First of all, the goal of “zero-waste” is meaningless by itself without further clarification and elaboration and doesn’t agree with the rest of the stated target, which cites the number 80%, not 100%. The goal of “respecting the integrity of ecosystems” is too vague for its achievement to be meaningfully verified. In fact, all these goals are vague to the point of meaninglessness. So-called “verifiers” will be hired to assess progress toward these targets. But since they are vague, the verifiers, who are paid by the company, can produce sagacious-sounding reports on cue saying that the company is making progress toward its vague goals, but needs to tweak its process in one way or another.
There are three serious problems with ESG investing:
- it won’t really accomplish its claimed objectives;
- it will give the pursuit of those objectives a bad name by undermining the seriousness of their pursuit;
- and most importantly, it creates an industry of well-compensated but Mickey Mouse jobs1 paid for by increased fees for investment management, drawing people away from much more important work in which they should be engaged.
There is an effort afoot to solve problems such as that ESG ratings by different ESG evaluation firms are completely different, by merging all the evaluation methods into a single universally accepted set of standards – and some people naively believe this will resolve the issues. But mark my words, this effort will result in an even more vaguely stated set of ESG standards, adherence to which will be virtually impossible to verify but will be even more merely performative than it is now.
My biggest concern is not that ultimately none of this will be taken seriously and will be regarded as a set of Mickey Mouse tasks performed by a legion of ESG evaluators and box-tickers. It is that all of this activity employing ESG investment managers and consultants and verifiers and raters takes essential personnel away from the activity they need to be engaged in to solve the problem of climate change; namely, innovating, researching, and developing new and improved technologies.

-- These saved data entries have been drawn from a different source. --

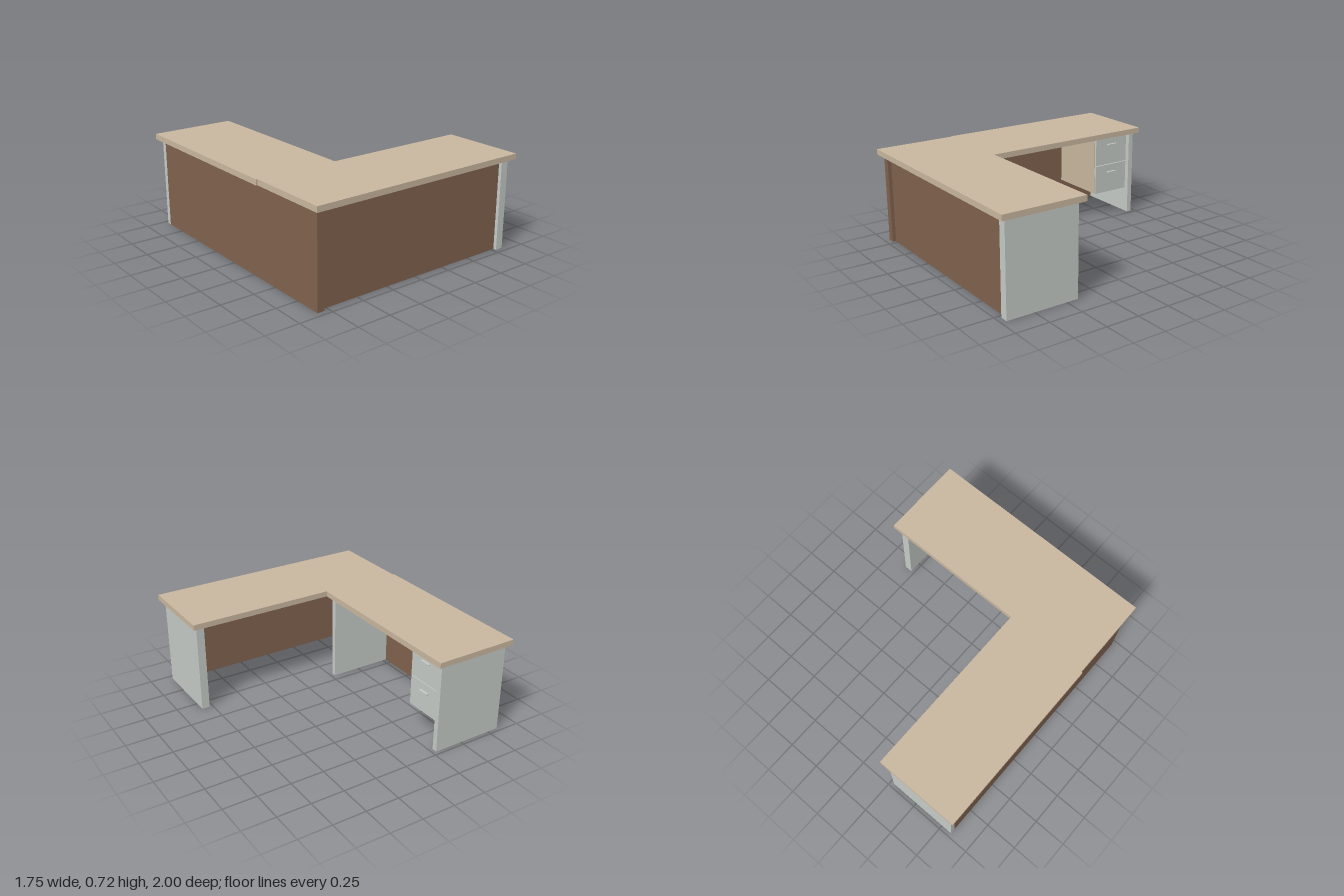
import * as THREE from 'three';

const paint = (color) => new THREE.MeshStandardMaterial({ color });

export function createModel() {
  const desk = new THREE.Group();
  desk.name = 'cornerDesk';
  const tan = paint(0xc9b79f);
  const brown = paint(0x80624d);
  const grey = paint(0xc5cac6);

  // Box given by its extents along each axis
  const slab = (name, material, [x0, x1], [y0, y1], [z0, z1], parent = desk) => {
    const mesh = new THREE.Mesh(new THREE.BoxGeometry(x1 - x0, y1 - y0, z1 - z0), material);
    mesh.position.set((x0 + x1) / 2, (y0 + y1) / 2, (z0 + z1) / 2);
    mesh.name = name;
    parent.add(mesh);
    return mesh;
  };

  // Worktops forming the L
  const top = [0.675, 0.717];
  slab('mainTop', tan, [-0.865, 0.87], top, [0.37, 1]);
  slab('returnTop', tan, [-0.875, -0.24], top, [-1, 0.37]);

  // Brown outer panels; the front one is slightly recessed
  const height = [0, 0.675];
  slab('frontPanel', brown, [-0.775, 0.775], height, [0.91, 0.935]);
  slab('sidePanel', brown, [-0.835, -0.78], height, [-0.93, 0.96]);

  // Grey supports
  slab('mainEndPanel', grey, [0.775, 0.835], height, [0.41, 0.96]);
  slab('returnEndPanel', grey, [-0.835, -0.28], height, [-0.97, -0.93]);
  slab('middleSupport', grey, [-0.78, -0.28], height, [0.31, 0.35]);
  slab('innerLining', grey, [-0.78, -0.77], height, [0.35, 0.91]);

  // Hanging drawer unit facing the seat
  const drawers = new THREE.Group();
  drawers.name = 'drawerUnit';
  desk.add(drawers);
  slab('drawerCabinet', tan, [-0.78, -0.325], [0.205, 0.675], [-0.93, -0.615], drawers);
  for (const [y0, y1, handleY] of [[0.205, 0.433, 0.37], [0.438, 0.668, 0.6]]) {
    slab('drawerFront', grey, [-0.325, -0.31], [y0, y1], [-0.924, -0.619], drawers);
    slab('drawerHandle', grey, [-0.31, -0.292], [handleY - 0.005, handleY + 0.005], [-0.815, -0.73], drawers);
  }

  return desk;
}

We need many more people trained in and engaged in science and technology R&D, not more people trained in and engaged in paperwork oversight by a whole industry of ESG evaluators.
Economist and mathematician Michael Edesess is adjunct associate professor and visiting faculty at the Hong Kong University of Science and Technology, managing partner and special advisor at M1K LLC, and a research associate of the Edhec-Risk Institute. In 2007, he authored a book about the investment services industry titled The Big Investment Lie, published by Berrett-Koehler. His new book, The Three Simple Rules of Investing, co-authored with Kwok L. Tsui, Carol Fabbri and George Peacock, was published by Berrett-Koehler in June 2014.